■ **Exercise prompt**
Write out each record exactly and skip every image.

Items from a data source:

══════

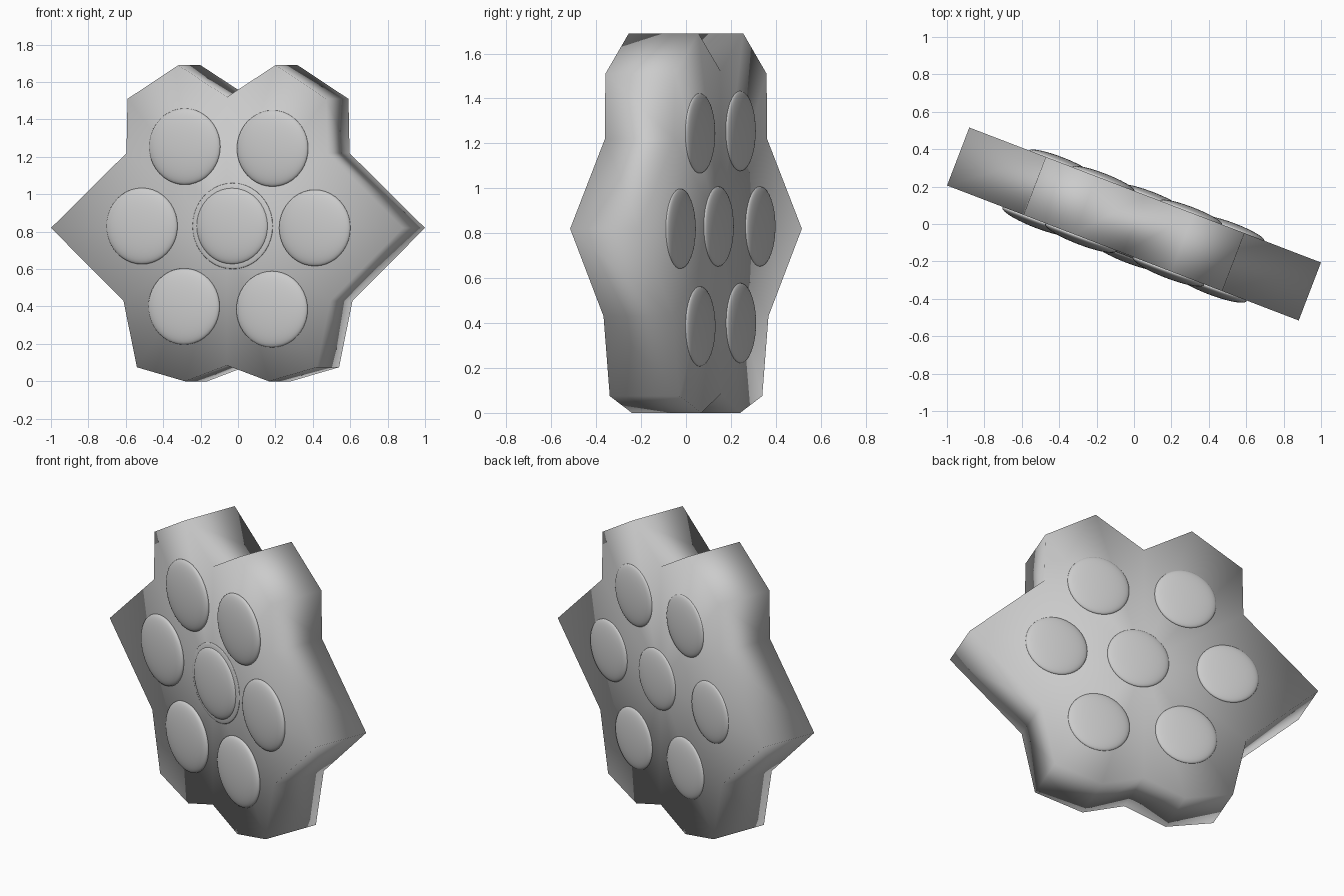
import bpy, bmesh, math
from mathutils import Matrix

cube = bpy.data.objects.get("Cube")
if cube:
    bpy.data.objects.remove(cube)

TURN = Matrix.Rotation(math.radians(-21), 4, 'Z')
HALF = 0.166  # half the plate thickness

grey = bpy.data.materials.new("light_grey")
grey.use_nodes = True
colour = (0.6, 0.6, 0.6, 1)
grey.diffuse_color = colour
grey.node_tree.nodes["Principled BSDF"].inputs["Base Color"].default_value = colour


def finish(name, bm):
    """Turn the part into place, shade it smooth and give it its colour."""
    bmesh.ops.recalc_face_normals(bm, faces=bm.faces)
    bm.transform(TURN)
    for face in bm.faces:
        face.smooth = True
    mesh = bpy.data.meshes.new(name)
    bm.to_mesh(mesh)
    bm.free()
    mesh.materials.append(grey)
    obj = bpy.data.objects.new(name, mesh)
    bpy.context.collection.objects.link(obj)
    return obj


# Star-shaped plate: half outline from top notch to bottom notch, mirrored
half = [(0, 1.52), (0.278, 1.69), (0.569, 1.51), (0.575, 1.22), (1.007, 0.82),
        (0.592, 0.43), (0.515, 0.075), (0.24, 0), (0, 0.085)]
outline = half + [(-u, z) for u, z in reversed(half[1:-1])]
bm = bmesh.new()
front = bm.faces.new([bm.verts.new((u, -HALF, z)) for u, z in outline])
back = bmesh.ops.extrude_face_region(bm, geom=[front], use_keep_orig=True)["geom"]
bmesh.ops.translate(bm, vec=(0, 2 * HALF, 0),
                    verts=[v for v in back if isinstance(v, bmesh.types.BMVert)])
caps = [f for f in bm.faces if len(f.verts) > 4]
for cap in bmesh.ops.poke(bm, faces=caps)["verts"]:
    cap.co.x, cap.co.z = 0, 0.82
finish("star_plate", bm)


# Flattened round buttons on both faces
def button(name, u, v, z, radius, height):
    bm = bmesh.new()
    bmesh.ops.create_uvsphere(bm, u_segments=40, v_segments=24, radius=1)
    bm.transform(Matrix.Translation((u, v, z))
                 @ Matrix.Diagonal((radius, height, radius, 1))
                 @ Matrix.Rotation(math.pi / 2, 4, 'X'))
    finish(name, bm)


spots = {"upper_right": (-0.24, 1.255), "upper_left": (0.263, 1.245),
         "middle_right": (-0.485, 0.83), "centre": (0.033, 0.83),
         "middle_left": (0.505, 0.82), "lower_right": (-0.244, 0.4),
         "lower_left": (0.26, 0.385)}
for place, (u, z) in spots.items():
    button("front_button_" + place, u, -HALF - 0.004, z, 0.204, 0.038)
    button("back_button_" + place, u, HALF, z, 0.178, 0.03)
button("centre_button_rim", 0.033, -HALF, 0.83, 0.23, 0.016)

══════

■ **Answer section**
import bpy, bmesh, math
from mathutils import Matrix

cube = bpy.data.objects.get("Cube")
if cube:
    bpy.data.objects.remove(cube)

TURN = Matrix.Rotation(math.radians(-21), 4, 'Z')
HALF = 0.166  # half the plate thickness

grey = bpy.data.materials.new("light_grey")
grey.use_nodes = True
colour = (0.6, 0.6, 0.6, 1)
grey.diffuse_color = colour
grey.node_tree.nodes["Principled BSDF"].inputs["Base Color"].default_value = colour


def finish(name, bm):
    """Turn the part into place, shade it smooth and give it its colour."""
    bmesh.ops.recalc_face_normals(bm, faces=bm.faces)
    bm.transform(TURN)
    for face in bm.faces:
        face.smooth = True
    mesh = bpy.data.meshes.new(name)
    bm.to_mesh(mesh)
    bm.free()
    mesh.materials.append(grey)
    obj = bpy.data.objects.new(name, mesh)
    bpy.context.collection.objects.link(obj)
    return obj


# Star-shaped plate: half outline from top notch to bottom notch, mirrored
half = [(0, 1.52), (0.278, 1.69), (0.569, 1.51), (0.575, 1.22), (1.007, 0.82),
        (0.592, 0.43), (0.515, 0.075), (0.24, 0), (0, 0.085)]
outline = half + [(-u, z) for u, z in reversed(half[1:-1])]
bm = bmesh.new()
front = bm.faces.new([bm.verts.new((u, -HALF, z)) for u, z in outline])
back = bmesh.ops.extrude_face_region(bm, geom=[front], use_keep_orig=True)["geom"]
bmesh.ops.translate(bm, vec=(0, 2 * HALF, 0),
                    verts=[v for v in back if isinstance(v, bmesh.types.BMVert)])
caps = [f for f in bm.faces if len(f.verts) > 4]
for cap in bmesh.ops.poke(bm, faces=caps)["verts"]:
    cap.co.x, cap.co.z = 0, 0.82
finish("star_plate", bm)


# Flattened round buttons on both faces
def button(name, u, v, z, radius, height):
    bm = bmesh.new()
    bmesh.ops.create_uvsphere(bm, u_segments=40, v_segments=24, radius=1)
    bm.transform(Matrix.Translation((u, v, z))
                 @ Matrix.Diagonal((radius, height, radius, 1))
                 @ Matrix.Rotation(math.pi / 2, 4, 'X'))
    finish(name, bm)


spots = {"upper_right": (-0.24, 1.255), "upper_left": (0.263, 1.245),
         "middle_right": (-0.485, 0.83), "centre": (0.033, 0.83),
         "middle_left": (0.505, 0.82), "lower_right": (-0.244, 0.4),
         "lower_left": (0.26, 0.385)}
for place, (u, z) in spots.items():
    button("front_button_" + place, u, -HALF - 0.004, z, 0.204, 0.038)
    button("back_button_" + place, u, HALF, z, 0.178, 0.03)
button("centre_button_rim", 0.033, -HALF, 0.83, 0.23, 0.016)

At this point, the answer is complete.